Military motorcyclists ride to honor Yokota airman stabbed to death in Tokyo
YOKOTA AIR BASE, Japan — Motorcyclists from the Tokyo military community have honored a fallen airman with a memorial ride through mountains west of the Japanese capital.
The riders gathered Saturday morning at the home of U.S. Forces Japan in memory of Master Sgt. Nicholas Vollweiler, 35, who was pronounced dead at a hospital Nov. 9 after being stabbed with a knife at his home just outside Yokota’s east gate in the city of Tachikawa.
A woman identifying herself as Aria Saito, 27, an office worker from Tokyo’s Koto ward, was arrested and charged in the killing.
Vollweiler was an avid sport bike rider, said Paul “Tank” Ticas, 31, president of the Yokota chapter of the Green Knights military motorcycle club.
“Something that brings a lot of folks together is motorcycle riding,” he said. “If any kind of tragedy happens in the military community the Green Knights are there.”
Vollweiler wasn’t in the Green Knights but went on group rides with its members to places such as Okutama, a mountainous area just west of Yokota.
Air Force Sgt. Travis Bell, 29, of Aurora, Wis., said he was so impressed with Vollweiler’s red, white and blue 1994 Honda RVF400 that he bought the same machine.
“I copied his bike,” he said.
Vollweiler also had a diminutive 125cc Honda Grom, but his pride and joy was a KTM 1290, Bell said.
“He couldn’t get it legal in Japan, so he would only ride it at the track,” he said.
Yokosuka-based Ducati rider Carlos Mendes recalled riding with Vollweiler at the Sodegaura Forest Raceway in Chiba prefecture. Vollweiler was eager to get back on the track but bad weather and a recent military exercise put his plans on hold, Mendes said.
The tribute riders carried an American flag that members of Yokota’s 374th Airlift Wing recently carried to the summit of Mount Suribachi on Iwo Jima, Ticas said.
The riders took a photograph in the mountains where Vollweiler loved to ride, Ticas said. The flag and other mementos from Yokota will be sent to his family in the United States.

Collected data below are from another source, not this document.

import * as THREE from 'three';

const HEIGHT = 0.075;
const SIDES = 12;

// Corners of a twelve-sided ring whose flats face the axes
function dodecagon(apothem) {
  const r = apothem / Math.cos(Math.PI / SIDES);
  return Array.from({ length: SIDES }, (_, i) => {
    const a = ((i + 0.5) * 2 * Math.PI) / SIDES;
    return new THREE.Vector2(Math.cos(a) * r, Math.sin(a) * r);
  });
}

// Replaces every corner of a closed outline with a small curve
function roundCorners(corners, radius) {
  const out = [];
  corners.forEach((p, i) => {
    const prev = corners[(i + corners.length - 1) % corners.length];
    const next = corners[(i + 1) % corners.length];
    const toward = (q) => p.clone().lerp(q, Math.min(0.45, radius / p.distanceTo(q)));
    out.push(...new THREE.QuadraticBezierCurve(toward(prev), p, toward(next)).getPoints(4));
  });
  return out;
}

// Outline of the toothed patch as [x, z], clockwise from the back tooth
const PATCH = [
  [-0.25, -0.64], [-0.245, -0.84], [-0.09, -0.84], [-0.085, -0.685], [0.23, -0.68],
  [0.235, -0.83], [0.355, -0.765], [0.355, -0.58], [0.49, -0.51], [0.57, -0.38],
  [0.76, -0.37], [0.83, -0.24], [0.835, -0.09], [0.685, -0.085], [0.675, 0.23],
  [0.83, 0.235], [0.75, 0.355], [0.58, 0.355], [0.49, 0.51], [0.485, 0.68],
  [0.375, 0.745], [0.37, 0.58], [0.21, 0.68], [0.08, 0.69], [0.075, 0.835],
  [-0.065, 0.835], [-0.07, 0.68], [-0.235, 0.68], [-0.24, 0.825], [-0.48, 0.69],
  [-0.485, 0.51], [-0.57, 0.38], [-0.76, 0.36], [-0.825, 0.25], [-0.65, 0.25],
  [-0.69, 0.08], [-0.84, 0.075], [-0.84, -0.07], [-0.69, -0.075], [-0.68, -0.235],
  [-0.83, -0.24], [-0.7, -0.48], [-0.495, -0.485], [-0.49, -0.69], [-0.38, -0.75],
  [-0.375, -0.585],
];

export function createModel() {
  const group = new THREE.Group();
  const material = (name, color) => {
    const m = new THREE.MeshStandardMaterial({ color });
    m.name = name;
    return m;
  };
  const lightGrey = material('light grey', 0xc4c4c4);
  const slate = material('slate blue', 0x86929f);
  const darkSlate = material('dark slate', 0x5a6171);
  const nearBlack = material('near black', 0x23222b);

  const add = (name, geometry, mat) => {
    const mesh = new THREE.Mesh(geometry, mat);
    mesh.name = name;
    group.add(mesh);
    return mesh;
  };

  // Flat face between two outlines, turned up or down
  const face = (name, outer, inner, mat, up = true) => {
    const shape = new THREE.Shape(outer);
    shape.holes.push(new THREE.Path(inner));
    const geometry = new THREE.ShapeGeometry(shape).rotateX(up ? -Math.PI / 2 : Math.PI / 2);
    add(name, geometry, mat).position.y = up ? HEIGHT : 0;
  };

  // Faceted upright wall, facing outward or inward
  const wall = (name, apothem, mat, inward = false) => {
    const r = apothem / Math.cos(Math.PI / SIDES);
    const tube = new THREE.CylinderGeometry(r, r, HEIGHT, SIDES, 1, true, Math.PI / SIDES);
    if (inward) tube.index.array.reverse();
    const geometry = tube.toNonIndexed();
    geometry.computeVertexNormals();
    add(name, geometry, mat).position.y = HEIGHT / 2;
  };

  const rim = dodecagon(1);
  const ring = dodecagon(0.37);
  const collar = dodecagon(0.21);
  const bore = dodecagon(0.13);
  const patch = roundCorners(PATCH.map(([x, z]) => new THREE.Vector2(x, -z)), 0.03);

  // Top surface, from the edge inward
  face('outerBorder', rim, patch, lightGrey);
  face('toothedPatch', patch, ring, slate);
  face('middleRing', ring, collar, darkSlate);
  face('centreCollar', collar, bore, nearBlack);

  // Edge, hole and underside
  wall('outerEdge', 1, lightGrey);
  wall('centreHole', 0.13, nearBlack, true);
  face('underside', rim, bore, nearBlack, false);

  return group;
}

The security forces airman had a passion for his job as a military working dog handler, according to an obituary published in the Pocono Record newspaper. It said Vollweiler’s funeral was held Sunday in Brodheadsville, Pa., and that, in lieu of flowers, donations could be made to the United States War Dogs Association, 1313 Mt. Holly Road, Burlington, NJ 08016.